■ **Problem to solve**: Exactly as they appear below, repeat the lines from the one with "1), .02, .052)" through the one with "(s*.33, f*.02, .595), (s*.205, f*.265, .6)])", and no others.

Stored data entries:
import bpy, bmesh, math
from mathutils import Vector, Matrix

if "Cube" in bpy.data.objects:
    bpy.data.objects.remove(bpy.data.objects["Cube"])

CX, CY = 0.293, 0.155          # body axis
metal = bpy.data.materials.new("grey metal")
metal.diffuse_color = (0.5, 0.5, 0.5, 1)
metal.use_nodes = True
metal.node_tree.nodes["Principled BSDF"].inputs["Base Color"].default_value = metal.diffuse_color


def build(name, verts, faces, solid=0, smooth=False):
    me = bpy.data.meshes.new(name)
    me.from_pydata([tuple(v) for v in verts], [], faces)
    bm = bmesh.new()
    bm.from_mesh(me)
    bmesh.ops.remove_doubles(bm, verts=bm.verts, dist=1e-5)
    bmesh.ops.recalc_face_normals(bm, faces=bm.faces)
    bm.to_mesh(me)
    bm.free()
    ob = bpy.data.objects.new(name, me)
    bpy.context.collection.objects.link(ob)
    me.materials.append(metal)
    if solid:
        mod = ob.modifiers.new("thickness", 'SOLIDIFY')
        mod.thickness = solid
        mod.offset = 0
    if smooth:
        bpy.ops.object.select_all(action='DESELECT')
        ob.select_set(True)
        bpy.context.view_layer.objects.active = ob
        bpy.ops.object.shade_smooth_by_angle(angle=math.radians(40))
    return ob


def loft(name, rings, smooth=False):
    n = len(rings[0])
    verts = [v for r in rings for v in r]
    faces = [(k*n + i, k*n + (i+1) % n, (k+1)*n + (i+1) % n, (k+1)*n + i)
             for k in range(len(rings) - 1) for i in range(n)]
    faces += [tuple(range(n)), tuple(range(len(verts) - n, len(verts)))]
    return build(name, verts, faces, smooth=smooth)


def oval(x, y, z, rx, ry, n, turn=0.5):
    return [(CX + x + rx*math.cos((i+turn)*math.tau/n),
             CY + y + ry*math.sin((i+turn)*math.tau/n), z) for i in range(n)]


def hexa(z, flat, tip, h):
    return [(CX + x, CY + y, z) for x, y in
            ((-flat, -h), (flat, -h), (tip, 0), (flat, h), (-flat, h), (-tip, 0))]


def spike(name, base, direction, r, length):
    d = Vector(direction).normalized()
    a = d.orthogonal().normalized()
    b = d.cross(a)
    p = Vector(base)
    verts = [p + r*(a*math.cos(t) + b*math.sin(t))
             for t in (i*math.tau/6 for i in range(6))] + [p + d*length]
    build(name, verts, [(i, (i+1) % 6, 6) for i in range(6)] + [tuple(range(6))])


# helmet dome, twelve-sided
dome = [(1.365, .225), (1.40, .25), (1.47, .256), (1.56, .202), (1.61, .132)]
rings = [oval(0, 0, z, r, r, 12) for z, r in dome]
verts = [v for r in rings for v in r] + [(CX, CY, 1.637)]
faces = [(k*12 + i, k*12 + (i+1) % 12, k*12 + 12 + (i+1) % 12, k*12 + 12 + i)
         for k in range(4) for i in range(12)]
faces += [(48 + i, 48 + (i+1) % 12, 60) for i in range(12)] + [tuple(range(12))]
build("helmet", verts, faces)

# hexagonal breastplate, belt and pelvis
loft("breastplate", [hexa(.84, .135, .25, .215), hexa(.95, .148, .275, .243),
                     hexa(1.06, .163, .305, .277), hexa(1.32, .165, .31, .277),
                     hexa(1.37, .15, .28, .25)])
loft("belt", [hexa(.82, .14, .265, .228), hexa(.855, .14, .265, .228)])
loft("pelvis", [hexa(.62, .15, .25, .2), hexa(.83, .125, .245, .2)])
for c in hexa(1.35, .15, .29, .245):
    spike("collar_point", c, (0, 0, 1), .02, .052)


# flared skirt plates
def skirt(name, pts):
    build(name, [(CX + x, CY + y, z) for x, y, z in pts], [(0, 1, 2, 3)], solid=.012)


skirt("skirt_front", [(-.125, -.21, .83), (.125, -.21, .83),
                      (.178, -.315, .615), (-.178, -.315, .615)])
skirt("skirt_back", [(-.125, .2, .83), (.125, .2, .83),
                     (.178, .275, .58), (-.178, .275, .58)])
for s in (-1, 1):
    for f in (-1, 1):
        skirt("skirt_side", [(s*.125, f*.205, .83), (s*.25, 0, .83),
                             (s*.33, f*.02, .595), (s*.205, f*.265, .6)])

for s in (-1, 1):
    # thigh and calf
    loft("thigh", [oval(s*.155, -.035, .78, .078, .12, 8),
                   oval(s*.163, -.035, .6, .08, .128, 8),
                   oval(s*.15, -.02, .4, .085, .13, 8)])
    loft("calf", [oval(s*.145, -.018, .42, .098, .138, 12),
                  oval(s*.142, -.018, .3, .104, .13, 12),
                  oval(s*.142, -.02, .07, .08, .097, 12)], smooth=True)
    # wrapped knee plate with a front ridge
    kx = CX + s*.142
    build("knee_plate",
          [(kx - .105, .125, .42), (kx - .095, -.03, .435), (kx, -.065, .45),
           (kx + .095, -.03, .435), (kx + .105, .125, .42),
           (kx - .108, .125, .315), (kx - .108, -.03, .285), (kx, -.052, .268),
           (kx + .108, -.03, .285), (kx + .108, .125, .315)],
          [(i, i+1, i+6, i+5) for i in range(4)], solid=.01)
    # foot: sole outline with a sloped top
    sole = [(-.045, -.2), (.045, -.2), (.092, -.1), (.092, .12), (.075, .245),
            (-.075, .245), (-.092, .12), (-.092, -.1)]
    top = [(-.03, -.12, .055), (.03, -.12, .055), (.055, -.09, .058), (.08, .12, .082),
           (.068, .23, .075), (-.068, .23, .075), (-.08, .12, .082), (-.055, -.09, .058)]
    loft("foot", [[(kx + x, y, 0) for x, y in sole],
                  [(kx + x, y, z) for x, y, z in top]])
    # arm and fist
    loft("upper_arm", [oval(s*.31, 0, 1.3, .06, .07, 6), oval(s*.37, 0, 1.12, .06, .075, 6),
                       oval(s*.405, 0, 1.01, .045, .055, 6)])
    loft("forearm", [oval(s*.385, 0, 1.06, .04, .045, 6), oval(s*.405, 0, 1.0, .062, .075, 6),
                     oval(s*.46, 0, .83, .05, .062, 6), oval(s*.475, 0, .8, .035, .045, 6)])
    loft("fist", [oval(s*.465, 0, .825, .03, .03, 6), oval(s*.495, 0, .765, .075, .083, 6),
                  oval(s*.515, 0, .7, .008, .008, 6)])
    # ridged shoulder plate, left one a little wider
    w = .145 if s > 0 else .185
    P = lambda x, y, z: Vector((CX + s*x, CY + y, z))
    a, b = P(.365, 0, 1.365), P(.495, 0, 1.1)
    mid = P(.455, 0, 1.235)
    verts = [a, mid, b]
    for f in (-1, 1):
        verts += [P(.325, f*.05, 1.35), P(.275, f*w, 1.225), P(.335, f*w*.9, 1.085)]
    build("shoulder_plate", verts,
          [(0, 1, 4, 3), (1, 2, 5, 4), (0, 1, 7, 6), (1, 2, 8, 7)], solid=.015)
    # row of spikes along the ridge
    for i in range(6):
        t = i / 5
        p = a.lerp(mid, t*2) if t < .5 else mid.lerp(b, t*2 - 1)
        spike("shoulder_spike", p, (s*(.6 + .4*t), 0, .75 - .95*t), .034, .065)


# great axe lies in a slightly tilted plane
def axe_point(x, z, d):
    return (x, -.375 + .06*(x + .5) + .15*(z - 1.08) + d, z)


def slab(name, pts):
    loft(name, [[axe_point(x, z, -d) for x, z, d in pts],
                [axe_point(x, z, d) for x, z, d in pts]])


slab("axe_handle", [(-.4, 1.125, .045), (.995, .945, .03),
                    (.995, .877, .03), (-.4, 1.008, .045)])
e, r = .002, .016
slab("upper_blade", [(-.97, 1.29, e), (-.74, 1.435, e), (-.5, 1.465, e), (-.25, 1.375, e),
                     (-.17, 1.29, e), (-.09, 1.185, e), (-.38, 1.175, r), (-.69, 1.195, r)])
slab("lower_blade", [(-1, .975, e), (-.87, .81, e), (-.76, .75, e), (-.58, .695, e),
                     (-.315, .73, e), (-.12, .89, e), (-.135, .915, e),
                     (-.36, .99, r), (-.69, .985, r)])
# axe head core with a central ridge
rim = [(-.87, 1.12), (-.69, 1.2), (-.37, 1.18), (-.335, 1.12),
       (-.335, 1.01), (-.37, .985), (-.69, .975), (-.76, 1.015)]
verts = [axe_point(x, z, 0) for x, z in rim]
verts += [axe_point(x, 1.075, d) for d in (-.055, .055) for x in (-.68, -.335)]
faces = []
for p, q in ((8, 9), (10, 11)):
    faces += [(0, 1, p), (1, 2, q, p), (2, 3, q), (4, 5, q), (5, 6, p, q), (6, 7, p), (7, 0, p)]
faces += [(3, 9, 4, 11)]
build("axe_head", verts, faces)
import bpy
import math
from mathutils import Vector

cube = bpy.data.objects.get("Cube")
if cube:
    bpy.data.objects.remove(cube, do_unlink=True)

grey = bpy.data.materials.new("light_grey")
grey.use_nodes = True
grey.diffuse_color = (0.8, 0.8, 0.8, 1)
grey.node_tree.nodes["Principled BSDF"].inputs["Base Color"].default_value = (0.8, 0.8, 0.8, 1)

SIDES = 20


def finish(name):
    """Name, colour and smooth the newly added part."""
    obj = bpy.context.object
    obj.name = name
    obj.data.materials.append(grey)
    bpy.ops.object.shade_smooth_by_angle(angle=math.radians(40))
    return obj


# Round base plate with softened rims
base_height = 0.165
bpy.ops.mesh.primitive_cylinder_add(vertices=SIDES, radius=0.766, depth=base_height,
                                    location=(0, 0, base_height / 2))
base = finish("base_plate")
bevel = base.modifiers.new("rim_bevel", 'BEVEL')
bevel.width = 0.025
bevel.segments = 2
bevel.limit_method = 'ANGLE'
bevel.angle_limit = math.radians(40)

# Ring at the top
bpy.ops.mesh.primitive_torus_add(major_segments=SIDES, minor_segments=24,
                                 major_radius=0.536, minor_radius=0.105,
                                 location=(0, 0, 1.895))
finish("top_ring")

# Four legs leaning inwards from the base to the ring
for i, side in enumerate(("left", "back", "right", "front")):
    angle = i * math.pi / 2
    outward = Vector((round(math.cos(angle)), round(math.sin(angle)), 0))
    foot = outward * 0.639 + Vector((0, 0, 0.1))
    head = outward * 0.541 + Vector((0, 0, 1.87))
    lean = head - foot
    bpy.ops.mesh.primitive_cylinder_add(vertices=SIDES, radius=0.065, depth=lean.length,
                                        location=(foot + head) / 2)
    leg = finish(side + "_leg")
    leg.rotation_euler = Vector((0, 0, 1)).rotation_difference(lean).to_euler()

■ **Exercise solution**:
    spike("collar_point", c, (0, 0, 1), .02, .052)


# flared skirt plates
def skirt(name, pts):
    build(name, [(CX + x, CY + y, z) for x, y, z in pts], [(0, 1, 2, 3)], solid=.012)


skirt("skirt_front", [(-.125, -.21, .83), (.125, -.21, .83),
                      (.178, -.315, .615), (-.178, -.315, .615)])
skirt("skirt_back", [(-.125, .2, .83), (.125, .2, .83),
                     (.178, .275, .58), (-.178, .275, .58)])
for s in (-1, 1):
    for f in (-1, 1):
        skirt("skirt_side", [(s*.125, f*.205, .83), (s*.25, 0, .83),
                             (s*.33, f*.02, .595), (s*.205, f*.265, .6)])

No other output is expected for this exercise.